Early recovery for many of us was a bundle of confusion. We had been so full of denial and self loathing for so long that we didn’t have much of an idea of who we really were. To remedy this, we were urged by our sponsor and others to make a “searching and fearless moral inventory of ourselves.”
Some of us wanted to avoid this process because we didn’t want to have to confront our character defects. We felt it would be too painful to face the truth about ourselves.
One member recently spoke about it this way. She described looking in a mirror that was so smudged that she could barely make out her reflection. That mirror was her life prior to entering the program. Every smudge represented a character defect.
So what do we do when our mirror is smudged? Why of course we clean it with some Windex. For her, every time she worked on a character defect, it was like a spray of Windex removing a smudge on her mirror. As she progressed in her Fourth Step work, the smudges on her mirror slowly began to disappear. For the first time in her life she began to have a clear view of who she was. For the first time in her life she began to like that reflection in the mirror.
Personal Reflection: What smudges on your mirror still need to be removed?
Each of us could probably create a list of people that for some reason or other presses our buttons. Some people on our list would be obvious choices like our spouses, parents or our siblings. Then of course there are co-workers and acquaintances that also rub us the wrong way. All of these people do have one thing in common. They seem to say or take actions that get us involved in resentments, drama, and behaviors which are inappropriate. For many of us these transactions have been taking place for years and sometimes decades. We often angrily blamed these people for “what they did to us”.
Many of these same people took up ample space in our fourth step. As part of that process we have come to realize that we are not victims in this life. When a person makes an inflammatory statement or does something which is inappropriate, in that moment we have the power to make a choice. How we respond will determine how the rest of the transaction will go. If we don’t go after the bait, they may still escalate depending on how heavy a player they are. However at some point, if we continue to not buy in, they will change their behavior or go and look for someone else to “play” with. When that happens we have tasted emotional sobriety.
Personal Reflection: Do I still go after the bait?
A newcomer doesn’t need a sign around his or her neck to be identified as one. Usually they’ve taken a seat in the back of the room. They are the ones who often bolt out of the meeting as soon as it’s over. If they do stay for the meeting after the meeting, they often begin to assess the other people who were present. They might judge how a person dressed or spoke. The newcomer might also freely express his or her judgment about what was said.
Usually though, no one corrects the newcomer. Yes, it’s true, they are taking other people’s inventories. Experience has shown that if we criticized the newcomer, it might turn them off to the program. Even if they accepted our criticism, they really aren’t ready to grasp the idea of taking someone’s inventory. They probably would say they are just expressing their opinion.

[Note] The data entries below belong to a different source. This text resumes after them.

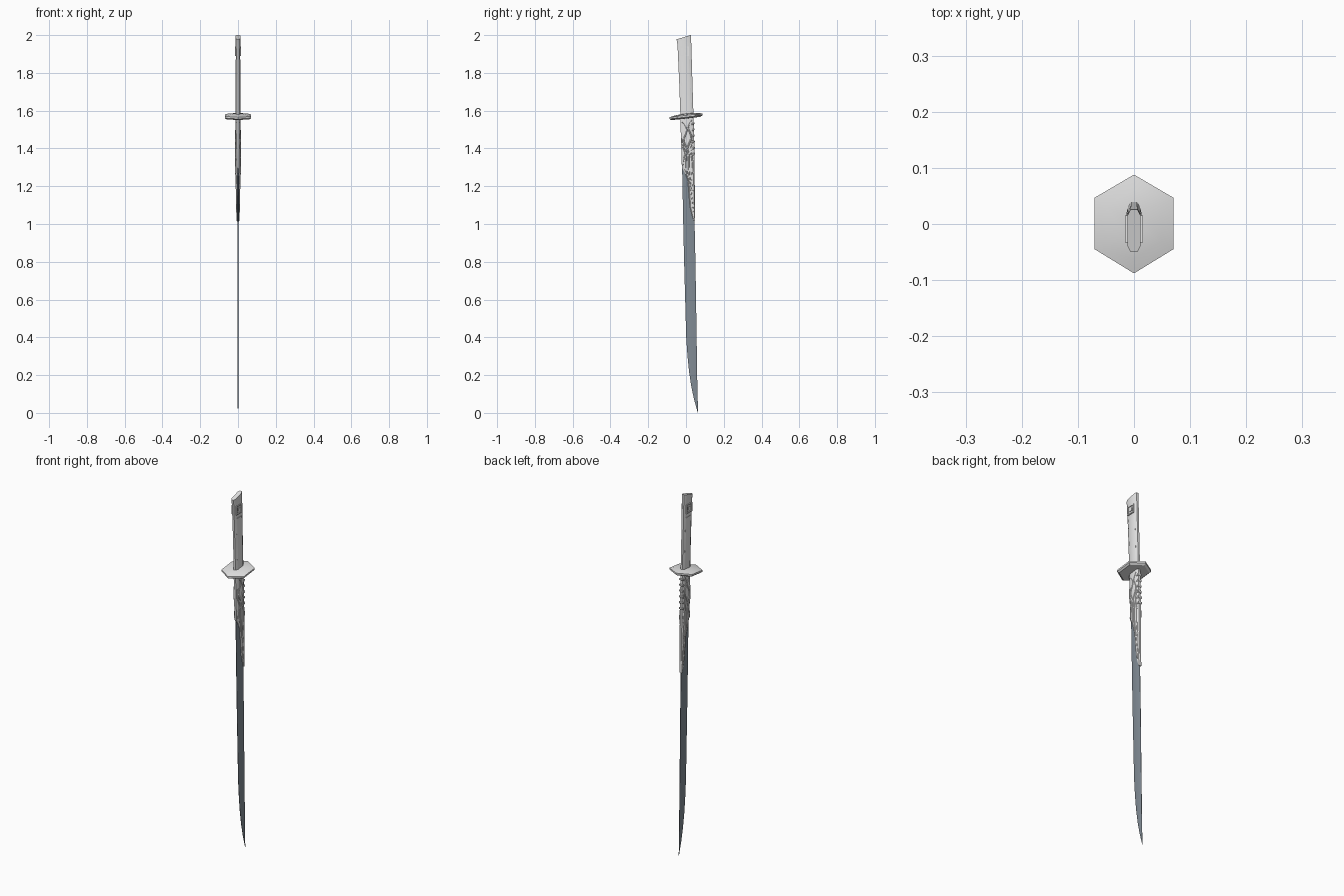
import bpy, bmesh, math
from mathutils import Vector

if "Cube" in bpy.data.objects:
    bpy.data.objects.remove(bpy.data.objects["Cube"])


def material(name, rgb):
    m = bpy.data.materials.new(name)
    m.diffuse_color = (*rgb, 1)
    m.use_nodes = True
    m.node_tree.nodes["Principled BSDF"].inputs["Base Color"].default_value = m.diffuse_color
    return m


PALE = material("pale_grey", (0.78, 0.78, 0.78))
STEEL = material("blue_steel", (0.22, 0.26, 0.30))


def finish(bm, name, mat, smooth=True):
    bmesh.ops.recalc_face_normals(bm, faces=bm.faces)
    me = bpy.data.meshes.new(name)
    bm.to_mesh(me)
    bm.free()
    me.materials.append(mat)
    ob = bpy.data.objects.new(name, me)
    bpy.context.collection.objects.link(ob)
    if smooth:
        bpy.ops.object.select_all(action='DESELECT')
        bpy.context.view_layer.objects.active = ob
        ob.select_set(True)
        bpy.ops.object.shade_smooth_by_angle(angle=math.radians(30))
    return ob


def skin(bm, rings):
    """Bridge rings of equal length and cap both ends."""
    vs = [[bm.verts.new(p) for p in r] for r in rings]
    n = len(vs[0])
    for a, b in zip(vs, vs[1:]):
        for i in range(n):
            j = (i + 1) % n
            bm.faces.new((a[i], a[j], b[j], b[i]))
    bm.faces.new(vs[0])
    bm.faces.new(vs[-1][::-1])


def slab(name, rows, mat, chamfer=0.15, edge=0.5):
    """Loft rows of (z, y_front, y_back, half_thickness, z_slope)."""
    rings = []
    for z, y0, y1, t, s in rows:
        c, e, mid = chamfer * (y1 - y0), t * edge, (y0 + y1) / 2
        sec = [(t, y0 + c), (t, y1 - c), (e, y1), (-e, y1),
               (-t, y1 - c), (-t, y0 + c), (-e, y0), (e, y0)]
        rings.append([(x, y, z + s * (y - mid)) for x, y in sec])
    bm = bmesh.new()
    skin(bm, rings)
    return finish(bm, name, mat)


def bar(bm, centre, size, tilt=0.0):
    r = bmesh.ops.create_cube(bm, size=1)
    for v in r['verts']:
        x, y, z = (v.co[i] * size[i] for i in range(3))
        v.co = Vector((x, y, z + tilt * y)) + Vector(centre)


def tube(bm, pts, radius):
    """Tapered six-sided ridge along a smoothed (y, z) path, on plane x."""
    path = []
    for i in range(len(pts) - 1):
        p0, p1 = pts[max(i - 1, 0)], pts[i]
        p2, p3 = pts[i + 1], pts[min(i + 2, len(pts) - 1)]
        for k in range(5):
            t = k / 5
            path.append(0.5 * (2 * p1 + (p2 - p0) * t + (2 * p0 - 5 * p1 + 4 * p2 - p3) * t * t
                               + (3 * p1 - p0 - 3 * p2 + p3) * t ** 3))
    path.append(pts[-1])
    rings = []
    for i, p in enumerate(path):
        d = (path[min(i + 1, len(path) - 1)] - path[max(i - 1, 0)]).normalized()
        side = d.cross(Vector((1, 0, 0)))
        r = radius * (0.25 + 0.75 * math.sin(math.pi * i / (len(path) - 1)))
        rings.append([p + side * r * math.cos(a) + Vector((r * math.sin(a), 0, 0))
                      for a in [k * math.pi / 3 for k in range(6)]])
    skin(bm, rings)


# Blade: thin, curved front edge sweeping to a tip at the back
slab("blade", [
    (1.32, -0.021, 0.040, 0.0045, 0), (1.02, -0.015, 0.045, 0.004, 0),
    (0.80, -0.010, 0.050, 0.003, 0), (0.55, -0.003, 0.054, 0.0025, 0),
    (0.40, 0.001, 0.056, 0.0025, 0), (0.30, 0.008, 0.058, 0.0025, 0),
    (0.22, 0.016, 0.059, 0.0025, 0), (0.14, 0.028, 0.060, 0.002, 0),
    (0.07, 0.043, 0.062, 0.002, 0), (0.0, 0.0625, 0.064, 0.001, 0)],
    STEEL, chamfer=0.25, edge=0.25)

# Handle with slanted pommel
slab("handle", [
    (1.56, -0.029, 0.040, 0.011, 0), (1.75, -0.036, 0.034, 0.011, 0),
    (1.95, -0.045, 0.028, 0.012, 0.1), (1.989, -0.050, 0.026, 0.012, 0.29)], PALE)

# Raised grip panels on both sides
slab("grip_panel", [
    (1.58, -0.020, 0.030, 0.0125, 0), (1.87, -0.030, 0.020, 0.0135, 0)], PALE, 0.08, 0.85)

# Plain square frames near the pommel
bm = bmesh.new()
for sx in (-1, 1):
    for d in (-1, 1):
        bar(bm, (sx * 0.013, -0.009 + d * 0.021, 1.915), (0.006, 0.006, 0.05))
        bar(bm, (sx * 0.013, -0.009, 1.915 + d * 0.022), (0.006, 0.048, 0.006))
    bar(bm, (sx * 0.0125, -0.009, 1.915), (0.005, 0.016, 0.016))
finish(bm, "square_inlay", PALE, False)

# Six-sided guard, domed and slightly tilted
HEX = [(0, 0.088), (0.07, 0.047), (0.07, -0.045), (0, -0.088), (-0.07, -0.045), (-0.07, 0.047)]
bm = bmesh.new()
skin(bm, [[(x * k, y * k, 1.57 + h + 0.115 * y * k) for x, y in HEX]
          for k, h in ((0.3, 0.014), (0.7, 0.011), (1, 0.005), (1, -0.004), (0.88, -0.011), (0.3, -0.012))])
finish(bm, "guard", PALE)

# Collar that runs down the back of the blade as a spine
slab("collar", [
    (1.565, -0.030, 0.040, 0.012, 0), (1.42, -0.026, 0.044, 0.012, 0),
    (1.30, -0.022, 0.046, 0.012, 0), (1.265, -0.004, 0.046, 0.012, 0),
    (1.235, 0.009, 0.046, 0.011, 0), (1.15, 0.016, 0.047, 0.010, 0),
    (1.09, 0.021, 0.048, 0.009, 0), (1.05, 0.031, 0.048, 0.008, 0),
    (1.015, 0.042, 0.048, 0.007, 0)], PALE)

# Flowing relief ridges mirrored on both sides of the collar
SWIRLS = [
    ((-0.022, 1.54), (0.005, 1.50), (-0.012, 1.44), (0.012, 1.38), (0.016, 1.28), (0.028, 1.17), (0.04, 1.06)),
    ((0.030, 1.55), (0.012, 1.51), (0.028, 1.46), (0.010, 1.41), (-0.010, 1.35), (-0.017, 1.305)),
    ((-0.020, 1.48), (-0.018, 1.42), (0.000, 1.36), (0.004, 1.27), (0.020, 1.20)),
    ((0.036, 1.45), (0.026, 1.39), (0.036, 1.32), (0.032, 1.24), (0.040, 1.15)),
]
bm = bmesh.new()
for sx in (-1, 1):
    for s in SWIRLS:
        tube(bm, [Vector((sx * (0.0115 if z > 1.25 else 0.009), y, z)) for y, z in s], 0.0045)
finish(bm, "collar_relief", PALE)

# Ribs wrapping the back edge of the collar
bm = bmesh.new()
for i in range(6):
    z = 1.53 - i * 0.032
    bar(bm, (0, 0.036 + i * 0.0008, z), (0.026, 0.016, 0.012), 0.4)
bmesh.ops.bevel(bm, geom=bm.edges[:], offset=0.003, segments=1, affect='EDGES')
finish(bm, "collar_ribs", PALE)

As they gain some time, that newcomer will begin to take their own inventory. When they do so, their eyes will be opened as to their own character defects. They will learn that we need to keep the focus on ourselves. As they work on their fourth step, they will suddenly stop judging other and begin to keep the focus on themselves.
Personal Reflection: Do I still take other people’s inventory?